The more treacherous the road is, the farther ahead you need to be looking on the road. By seeing things ahead of you at a distance, you have more time to anticipate and react. Slow way down for turns and start slowing down to stop well before you get to the stop sign. Allow double the stopping distance when the road is wet, triple on snow, and even more on ice. Driving carefully and safely takes extra concentration (so stay off the phone and turn the radio down, if necessary, as your life and others may depend on it.
3. Look Where You Want to Go!
If you feel your car beginning to skid look where you want to go, as opposed to looking where the car is heading. You see, you almost always end up where you are looking, at least this is the premise race car drivers swear by as to why they recover from skids so easily and get themselves quickly back into a race. Either way, you have to deal with the skids that come with driving in snow and ice if you plan to be on the road. The real trick is to remain calm, ease off the gas, and don’t stomp on the brake.
4. Beware All-Wheel Drive
Often during snow and ice, the first non-commercial vehicles you see out and about are all-wheel drive or four-wheel drive ones! Because these types of vehicles distribute power to all four wheels it does help enable slip-free acceleration, which can make it feel as if you have much more traction than you do. Don’t be lulled into a false sense of security though, 4-wheel drive does not improve your vehicle’s ability to turn or stop in snowy conditions. If you are driving such a vehicle, you still need to alter your driving to match with the current weather conditions both for your safety as well as the safety of others you are sharing the road with.
5. Winter Tires or Chains
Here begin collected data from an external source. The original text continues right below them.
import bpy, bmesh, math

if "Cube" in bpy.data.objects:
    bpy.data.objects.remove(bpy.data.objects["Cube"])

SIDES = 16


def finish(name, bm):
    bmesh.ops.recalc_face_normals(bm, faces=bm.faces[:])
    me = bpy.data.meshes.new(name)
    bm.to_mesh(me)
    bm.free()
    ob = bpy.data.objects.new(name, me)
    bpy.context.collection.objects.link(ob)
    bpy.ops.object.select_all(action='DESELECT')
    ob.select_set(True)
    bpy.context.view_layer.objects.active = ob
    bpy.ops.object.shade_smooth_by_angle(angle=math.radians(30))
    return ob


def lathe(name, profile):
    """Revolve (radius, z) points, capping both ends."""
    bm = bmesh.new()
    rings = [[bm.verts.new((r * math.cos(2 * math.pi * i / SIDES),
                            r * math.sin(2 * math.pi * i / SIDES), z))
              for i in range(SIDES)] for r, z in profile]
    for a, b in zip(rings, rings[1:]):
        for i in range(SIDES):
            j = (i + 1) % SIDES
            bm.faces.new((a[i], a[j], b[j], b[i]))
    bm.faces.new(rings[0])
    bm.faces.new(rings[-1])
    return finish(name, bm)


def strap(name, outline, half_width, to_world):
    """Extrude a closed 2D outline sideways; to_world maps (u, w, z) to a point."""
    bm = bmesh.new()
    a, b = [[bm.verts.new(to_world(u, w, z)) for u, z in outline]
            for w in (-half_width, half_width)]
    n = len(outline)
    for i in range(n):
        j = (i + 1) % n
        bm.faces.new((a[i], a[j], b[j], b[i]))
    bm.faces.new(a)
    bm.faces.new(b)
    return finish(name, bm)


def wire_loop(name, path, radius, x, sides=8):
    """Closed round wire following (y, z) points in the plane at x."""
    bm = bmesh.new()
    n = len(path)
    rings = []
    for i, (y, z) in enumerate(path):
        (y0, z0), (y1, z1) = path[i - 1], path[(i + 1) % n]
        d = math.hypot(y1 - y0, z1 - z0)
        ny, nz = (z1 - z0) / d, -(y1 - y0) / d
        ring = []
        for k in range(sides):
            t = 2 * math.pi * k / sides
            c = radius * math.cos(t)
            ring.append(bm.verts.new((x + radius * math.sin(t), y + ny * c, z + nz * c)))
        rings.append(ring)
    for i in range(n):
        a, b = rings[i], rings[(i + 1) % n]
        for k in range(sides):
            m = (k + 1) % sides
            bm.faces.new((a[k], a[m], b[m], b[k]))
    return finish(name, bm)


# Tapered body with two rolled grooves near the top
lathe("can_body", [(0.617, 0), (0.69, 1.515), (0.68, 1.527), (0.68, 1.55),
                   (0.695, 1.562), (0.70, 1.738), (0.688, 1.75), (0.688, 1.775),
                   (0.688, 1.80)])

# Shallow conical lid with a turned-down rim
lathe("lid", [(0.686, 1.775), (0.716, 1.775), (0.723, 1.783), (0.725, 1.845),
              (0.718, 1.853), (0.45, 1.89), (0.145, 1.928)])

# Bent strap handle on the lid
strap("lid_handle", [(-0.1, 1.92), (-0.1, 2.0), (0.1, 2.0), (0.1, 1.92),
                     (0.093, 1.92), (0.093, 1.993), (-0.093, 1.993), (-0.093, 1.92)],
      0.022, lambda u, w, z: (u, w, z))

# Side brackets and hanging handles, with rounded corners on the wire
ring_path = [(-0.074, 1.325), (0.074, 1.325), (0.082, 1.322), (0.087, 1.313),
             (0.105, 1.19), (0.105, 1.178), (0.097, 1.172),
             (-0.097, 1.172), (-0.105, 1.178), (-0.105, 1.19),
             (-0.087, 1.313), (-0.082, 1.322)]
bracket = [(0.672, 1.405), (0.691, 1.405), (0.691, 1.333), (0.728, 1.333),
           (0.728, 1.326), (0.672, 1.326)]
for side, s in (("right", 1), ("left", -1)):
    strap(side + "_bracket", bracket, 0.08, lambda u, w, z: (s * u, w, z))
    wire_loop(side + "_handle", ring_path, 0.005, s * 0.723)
For driving in the snow we recommend snow tires or chains, but we also know that in Oklahoma with as little powder as we get, it’s not realistic to have snow tires installed every winter season. But as the saying goes, if you’ve got it, use it.
6. Read the Road
When venturing out and driving in the snow, knowing your driving conditions is crucial and for this reason, you should read the road. Is the surface shiny or dull? Is there a uniform coating of powder, or bare spots interspersed with snow in the shade? Is the temperature cold enough to ensure crunchy, light, snow, or is it warm enough to create a slushy mess? Shiny is bad as that means either ice or water is present. Shady spots are deceptive since dry pavement ahead of them can lead to a false sense of security, so be keen on the possibility of ice patches that could be present. Additionally, dry snow is way better than slushy slop when it comes to traction and driving. Dry snow offers some traction, whereas slush behaves more like deep water, with the tires riding up on top of it.
7. Plan Ahead
Seriously probably one of the most important things to do when it comes to driving in inclement weather conditions and driving in the snow is the gift of time and proper planning. Give yourself plenty of time to get where you need to go and make sure to put supplies in your car that can be helpful in case of emergencies. Things you might consider putting in your vehicle before you leave the house include a bag of salt or kitty litter, a tow strap, a snow shovel, and an ice-scraper. You might want to include a warm blanket or two and a backup phone charger as well in case you find yourself stranded at some point.
We hope that you have found this article helpful. And if you don’t wish to go out in this weather but want to continue staying holed up in your nice warm house, you might want to check out a past article we published on safety tips for dealing with ice storms. Please stay warm and safe this winter, and know that if you need help getting your car prepared for colder weather or repaired from the damages of driving in such, OKC Auto Works is here to help!